In Taiwan, Lin is more than just a baseball player. On the baseball-crazed island, fans treat their superstars like idols (airports go crazy when Wei-Yin Chen returns for the winter). Lin, who has a big personality and a high-energy guy both on and off the field is a media sensation, a true celebrity that is all over TV shows and magazines, with dance moves like these. A transition stateside will surely be closely followed by Taiwanese media and come with lots of hype, being the first CPBL position player to make the switch (Fu-Te Ni made it as a Tigers LOOGY before succumbing to Tommy John surgery). He has drawn interest from MLB before: as an amateur by the Seattle Mariners, who cited his athleticism and power up the middle, and the Cleveland Indians, who supposedly gave him a private workout in early 2010. Rumor also has it that the A's once considered him a possibility up the middle around that time as well. This offseason, as a true free agent and requiring no posting fee, he has drawn interest from the Padres and another mystery team who have checked in and confirmed Lin's free agency status with the CPBL, which shows that they at least have some interest in his abilities. The Padres currently stand to have some combination of Cory Spangenberg, Jedd Gyorko, Yangervis Solarte, and Jose Pirela handle infield duties, and while all of them are solid players in their own right, none of them scream "big offensive threat" or, with Gyorko as the exception, profile as 20+ HR bats. The Padres have been agressive in the Asian market, being the winning bidder for Korean pitcher Kwang-hyun Kim and pursuing Japanese third baseman Nobuhiro Matsuda, who profiles similarly to Lin, this winter. While Lin, at 34 years old, is likely not the highest-upside solution to their problem, but he will probably provide some pop and versatility defensively at a reasonable price. At his age, he probably won't command much more than a 1 or 2 year deal worth somewhere around 2 million annually. It might even be smaller, depending on what teams are interested and if the KBO or NPB teams have legitimate interest as well. Expect Lin to hit around .230/.295/.390, and while that doesn't seem stunning right off the bat, it is right around what Ian Desmond and Wilmer Flores hit last year and certainly acceptable as a platoon option for someone like Spangenberg. At 34, Lin may be a bit past his prime, but with his high-energy game and ability to hit some homers and swipe a few bases, he should be an appealing piece to an infield-needy team like San Diego.

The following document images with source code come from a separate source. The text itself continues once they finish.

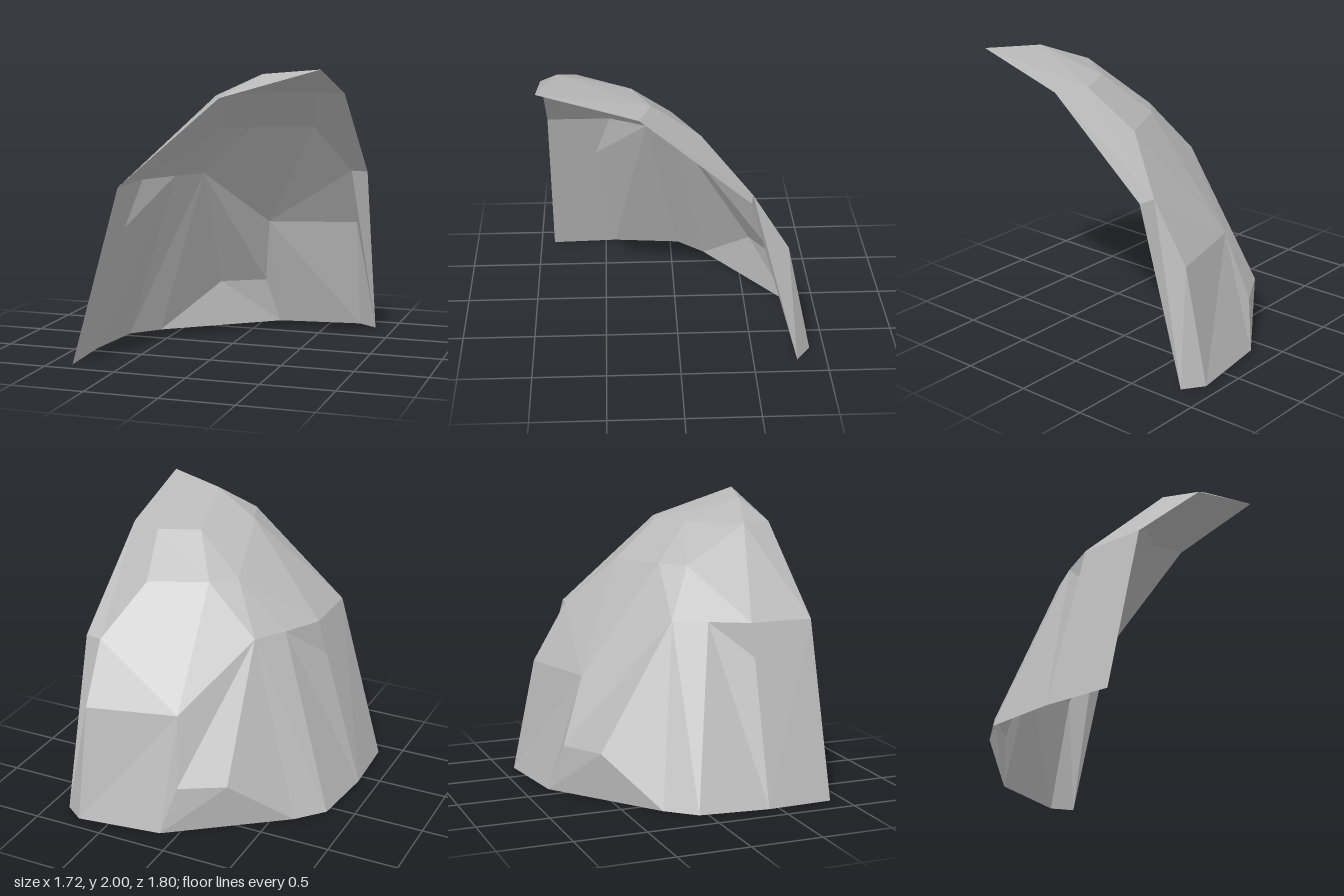
import * as THREE from 'three';

// Corner points of the faceted quarter shell, by height
const P = {
  // ground rim
  a0: [-0.84, 0, 0.9], a1: [-0.86, 0, 0.43], a2: [-0.81, 0, -0.06], a3: [-0.64, 0, -0.25],
  a4: [-0.2, 0, -0.58], a5: [0.12, 0, -0.82], a6: [0.72, 0, -0.9], a7: [0.86, 0, -0.8],
  // lower wall
  b0: [-0.27, 0.33, -0.56], b1: [0.03, 0.33, -0.73],
  c0: [-0.59, 0.89, 0.56], c1: [0.1, 0.8, -0.57], c2: [0.725, 0.8, -0.73],
  // shoulder
  d0: [-0.5, 1.21, 0.9], d1: [-0.5, 1.21, 0.45], d2: [-0.36, 1.21, 0.19],
  d3: [-0.22, 1.21, -0.02], d4: [0.74, 1.21, -0.48], d5: [0.86, 1.21, -0.46],
  // upper dome
  e0: [0, 1.55, 0.18], e1: [0.155, 1.55, 0.03], e2: [0.545, 1.55, -0.15],
  f0: [0.2, 1.81, 0.9], f1: [0.1, 1.81, 0.66], f2: [0.35, 1.81, 0.3],
  f3: [0.63, 1.81, 0.18], f4: [0.86, 1.81, 0.26],
  // crown
  g0: [0.45, 1.96, 0.78], g1: [0.86, 2, 0.9],
};

const PARTS = {
  lowerWall: [
    'a1 c0 d1 d0 a0', 'a1 a2 d2 c0', 'c0 d2 d1', 'd3 d2 a2 a3 b0',
    'd3 b0 b1 c1', 'c1 b1 a5 a6 c2',
  ],
  undercut: ['a3 a4 b0', 'b0 a4 a5 b1'],
  doorJamb: ['a7 a6 c2 d4 d5'],
  upperDome: [
    'd0 d1 f1 f0', 'e0 f1 d1 d2 d3', 'd3 c1 e1 e0', 'c1 c2 d4 e2 e1',
    'd4 d5 f4 f3 e2', 'e0 e1 f2 f1', 'e1 e2 f3 f2',
  ],
  crown: ['g0 f1 f2 f3', 'g0 f3 g1', 'f3 f4 g1', 'f0 f1 g0', 'f0 g0 g1'],
};

// Fans each facet into triangles that face away from the inside of the dome
function facetGeometry(facets) {
  const inside = new THREE.Vector3(0.86, 0.4, 0.9);
  const out = [];
  for (const facet of facets) {
    const v = facet.split(' ').map((k) => new THREE.Vector3(...P[k]));
    for (let i = 1; i < v.length - 1; i++) {
      const tri = new THREE.Triangle(v[0], v[i], v[i + 1]);
      const normal = tri.getNormal(new THREE.Vector3());
      const away = tri.getMidpoint(new THREE.Vector3()).sub(inside);
      const order = normal.dot(away) > 0 ? [tri.a, tri.b, tri.c] : [tri.a, tri.c, tri.b];
      order.forEach((p) => out.push(p.x, p.y, p.z));
    }
  }
  const geometry = new THREE.BufferGeometry();
  geometry.setAttribute('position', new THREE.Float32BufferAttribute(out, 3));
  geometry.computeVertexNormals();
  return geometry;
}

export function createModel() {
  const group = new THREE.Group();
  group.name = 'quarterDomeShell';
  const stone = new THREE.MeshStandardMaterial({ color: 0xb8b8b8, flatShading: true, side: THREE.DoubleSide });
  stone.name = 'grey stone';
  for (const [name, facets] of Object.entries(PARTS)) {
    const mesh = new THREE.Mesh(facetGeometry(facets), stone);
    mesh.name = name;
    group.add(mesh);
  }
  return group;
}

Here is a bonus video of Lin homering in Game 7 of the Taiwan Series, giving Lamigo a 2-0 lead in the bottom of the first.